And yet the critics of the 1920's who saw in El Greco the precursor of modem painting were right. Partly owing to the coincidence in his formative years of two non realistic styles the Byzantine and Mannerist and partly owing to a naturally metaphysical turn of mind, El Greco was the first European painter to reject the main premises of the classical tradition. He thought surface more important than depth, and suddenly brought a head to the front of a design if it suited him; he thought colour more important than drawing, and scandalized Pacheco by saying so; and he sought to communicate his emotion by pictorial means, even if it involved distortion or an almost incomprehensible shorthand. Since the early middle ages no other painter had dared to let his sense of rhythmic necessity carry his hand so far away from observed facts, or rather, from that convenient version of the facts which had been sanctioned by academic convention. In the Espolio these characteristics are still contained in the habitual forms of mannerism: that is why for three hundred years it was the most acceptable of his works.
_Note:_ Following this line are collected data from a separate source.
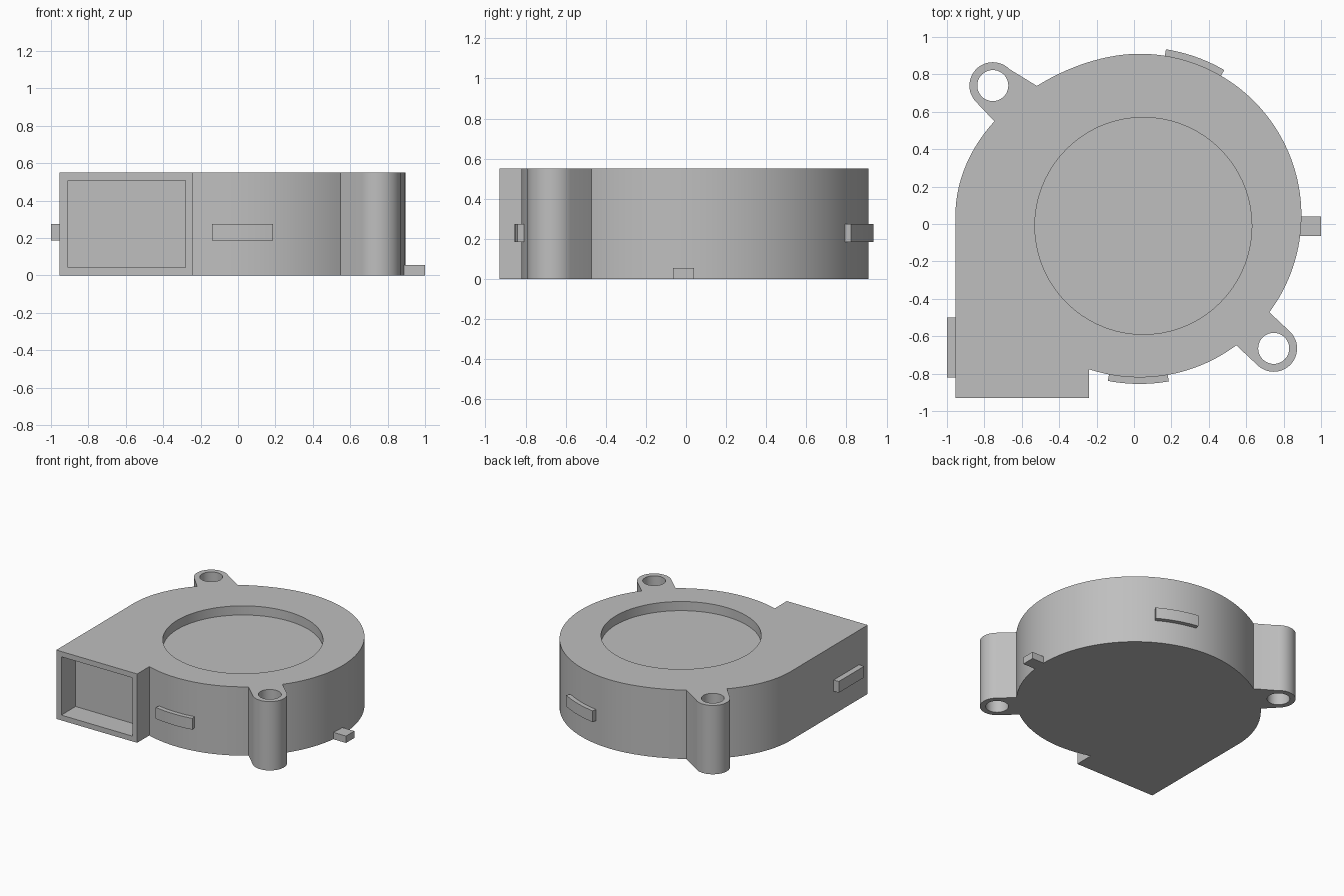
import bpy, bmesh
from math import cos, sin, radians
from mathutils import Vector
from mathutils.geometry import interpolate_bezier

if "Cube" in bpy.data.objects:
    bpy.data.objects.remove(bpy.data.objects["Cube"])

grey = bpy.data.materials.new("plain grey")
grey.use_nodes = True
grey.diffuse_color = (0.52, 0.52, 0.52, 1)
grey.node_tree.nodes["Principled BSDF"].inputs["Base Color"].default_value = grey.diffuse_color

HEIGHT = 0.55
CENTRE, RADIUS = (0.03, 0.045), 0.865
EAR_FRONT, EAR_BACK = (0.747, -0.665), (-0.755, 0.74)
CLIP_Z = (0.185, 0.275)


def arc(centre, r, start, end, steps):
    """Points on an arc, angles in degrees."""
    angles = [radians(start + (end - start) * i / steps) for i in range(steps + 1)]
    return [(centre[0] + r * cos(a), centre[1] + r * sin(a)) for a in angles]


def prism(name, outline, z0, z1):
    """Extrude a counter-clockwise outline from z0 to z1."""
    bm = bmesh.new()
    face = bm.faces.new([bm.verts.new((x, y, z0)) for x, y in outline])
    top = bmesh.ops.extrude_face_region(bm, geom=[face])["geom"]
    verts = [v for v in top if isinstance(v, bmesh.types.BMVert)]
    bmesh.ops.translate(bm, verts=verts, vec=(0, 0, z1 - z0))
    bmesh.ops.recalc_face_normals(bm, faces=bm.faces)
    mesh = bpy.data.meshes.new(name)
    bm.to_mesh(mesh)
    bm.free()
    mesh.materials.append(grey)
    obj = bpy.data.objects.new(name, mesh)
    bpy.context.collection.objects.link(obj)
    return obj


def select(obj):
    bpy.ops.object.select_all(action="DESELECT")
    obj.select_set(True)
    bpy.context.view_layer.objects.active = obj


def box(x0, x1, y0, y1):
    return [(x0, y0), (x1, y0), (x1, y1), (x0, y1)]


def cut(obj, outline, z0, z1):
    """Subtract a prism and discard it."""
    cutter = prism("cutter", outline, z0, z1)
    cutter.hide_render = True
    mod = obj.modifiers.new("cut", "BOOLEAN")
    mod.operation, mod.solver, mod.object = "DIFFERENCE", "EXACT", cutter
    select(obj)
    bpy.ops.object.modifier_apply(modifier=mod.name)
    bpy.data.objects.remove(cutter)


# Spiral side, flattening from the circle's top to the straight left wall
top = Vector((CENTRE[0], CENTRE[1] + RADIUS, 0))
wall = Vector((-0.955, 0.04, 0))
spiral = interpolate_bezier(top, top + Vector((-0.41, 0, 0)),
                            wall + Vector((0, 0.52, 0)), wall, 101)
spiral = [(p.x, p.y) for p in spiral]

# Housing outline: outlet corner, round side, both mounting ears, spiral side
outline = [(-0.955, -0.93), (-0.24, -0.93)]
outline += arc(CENTRE, RADIUS, -108.2, -53.3, 28)
outline += arc(EAR_FRONT, 0.125, -135, 45, 24)
outline += arc(CENTRE, RADIUS, -36.7, 90, 64)
outline += spiral[2:44:2]
outline += arc(EAR_BACK, 0.125, 45, 225, 24)
outline += spiral[62::2]
housing = prism("fan_housing", outline, 0, HEIGHT)

# Round recess, outlet opening and screw holes
cut(housing, arc((0.05, -0.01), 0.58, 0, 355, 71), 0.477, 0.7)
cut(housing, box(-0.91, -0.28, -1.1, -0.75), 0.042, 0.508)
for ear in (EAR_FRONT, EAR_BACK):
    cut(housing, arc(ear, 0.083, 0, 352.5, 47), -0.1, 0.7)
select(housing)
bpy.ops.object.shade_smooth_by_angle(angle=radians(25))

# Curved side clips
for name, start, end in (("front_clip", -100.9, -80), ("back_clip", 59.8, 81)):
    shape = arc(CENTRE, 0.9, start, end, 12) + arc(CENTRE, 0.85, end, start, 12)
    clip = prism(name, shape, *CLIP_Z)
    select(clip)
    bpy.ops.object.shade_smooth_by_angle(angle=radians(25))

# Straight clip on the outlet wall and the small cable tab
prism("right_clip", box(-1, -0.95, -0.82, -0.5), *CLIP_Z)
prism("cable_tab", box(0.87, 1, -0.065, 0.04), 0, 0.055)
In his later work, when he had evolved his own handwriting and his brush scrawled across the canvas like a storm across the sky, he seems closer to our own unsettled feelings; but his imagination never burnt more intensely than in the holy fire of Toledo Cathedral.
Text from Kenneth Clark, Looking at Pictures.